* _WHAT TO PRODUCE_
Copy every line that contains the string "data" from the entries below.

────────────────────

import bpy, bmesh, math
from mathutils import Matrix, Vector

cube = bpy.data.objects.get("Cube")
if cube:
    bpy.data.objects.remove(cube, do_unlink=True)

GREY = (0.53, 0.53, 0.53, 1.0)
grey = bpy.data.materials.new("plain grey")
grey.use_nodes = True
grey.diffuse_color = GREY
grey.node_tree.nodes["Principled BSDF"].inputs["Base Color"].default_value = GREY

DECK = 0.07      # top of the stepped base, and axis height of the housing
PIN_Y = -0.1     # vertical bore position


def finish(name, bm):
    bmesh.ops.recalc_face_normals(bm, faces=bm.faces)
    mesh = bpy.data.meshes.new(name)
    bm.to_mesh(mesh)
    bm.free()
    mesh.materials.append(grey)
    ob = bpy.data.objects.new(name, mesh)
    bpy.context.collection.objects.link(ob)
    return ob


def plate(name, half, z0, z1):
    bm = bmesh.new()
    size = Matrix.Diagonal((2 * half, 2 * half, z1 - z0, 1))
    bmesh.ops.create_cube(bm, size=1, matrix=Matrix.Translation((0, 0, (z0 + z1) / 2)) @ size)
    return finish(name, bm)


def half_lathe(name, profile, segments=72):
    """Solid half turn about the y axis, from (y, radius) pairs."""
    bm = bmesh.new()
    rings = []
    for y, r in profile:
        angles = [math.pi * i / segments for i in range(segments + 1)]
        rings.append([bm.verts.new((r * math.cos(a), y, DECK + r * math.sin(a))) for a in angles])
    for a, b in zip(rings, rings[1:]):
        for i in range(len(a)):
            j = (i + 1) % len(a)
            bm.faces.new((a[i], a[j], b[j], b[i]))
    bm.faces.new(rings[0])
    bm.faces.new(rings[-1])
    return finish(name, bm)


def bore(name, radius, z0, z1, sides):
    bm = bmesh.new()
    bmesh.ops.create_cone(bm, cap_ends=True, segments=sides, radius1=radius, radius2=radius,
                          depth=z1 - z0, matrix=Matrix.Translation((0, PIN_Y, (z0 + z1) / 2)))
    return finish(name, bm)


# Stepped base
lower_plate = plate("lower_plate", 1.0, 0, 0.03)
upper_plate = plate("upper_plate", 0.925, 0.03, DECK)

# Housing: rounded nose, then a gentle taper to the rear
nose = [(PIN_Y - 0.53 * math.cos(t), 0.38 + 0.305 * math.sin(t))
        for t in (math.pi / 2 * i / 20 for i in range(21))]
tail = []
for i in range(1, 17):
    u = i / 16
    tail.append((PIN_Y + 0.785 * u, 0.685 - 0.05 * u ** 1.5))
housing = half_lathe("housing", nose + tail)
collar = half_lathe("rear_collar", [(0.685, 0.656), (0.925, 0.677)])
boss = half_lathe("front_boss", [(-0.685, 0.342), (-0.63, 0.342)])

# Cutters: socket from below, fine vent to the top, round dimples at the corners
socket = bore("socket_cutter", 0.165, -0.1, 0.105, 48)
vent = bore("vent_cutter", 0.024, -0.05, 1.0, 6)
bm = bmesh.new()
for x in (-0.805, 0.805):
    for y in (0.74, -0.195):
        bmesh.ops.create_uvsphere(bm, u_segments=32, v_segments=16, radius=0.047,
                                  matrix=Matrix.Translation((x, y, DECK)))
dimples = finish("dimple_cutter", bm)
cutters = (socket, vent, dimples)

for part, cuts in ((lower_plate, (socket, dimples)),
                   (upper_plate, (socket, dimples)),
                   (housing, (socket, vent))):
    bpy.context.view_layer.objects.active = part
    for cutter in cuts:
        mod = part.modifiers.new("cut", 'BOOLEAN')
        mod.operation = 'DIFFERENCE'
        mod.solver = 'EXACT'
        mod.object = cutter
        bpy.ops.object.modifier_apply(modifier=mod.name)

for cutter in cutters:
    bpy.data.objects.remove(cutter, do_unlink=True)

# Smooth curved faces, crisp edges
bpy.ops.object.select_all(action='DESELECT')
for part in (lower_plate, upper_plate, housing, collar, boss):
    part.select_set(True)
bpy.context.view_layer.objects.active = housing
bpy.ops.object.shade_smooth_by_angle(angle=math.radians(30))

────────────────────

* _TASK RESULT_
cube = bpy.data.objects.get("Cube")
    bpy.data.objects.remove(cube, do_unlink=True)
grey = bpy.data.materials.new("plain grey")
    mesh = bpy.data.meshes.new(name)
    ob = bpy.data.objects.new(name, mesh)
    bpy.data.objects.remove(cutter, do_unlink=True)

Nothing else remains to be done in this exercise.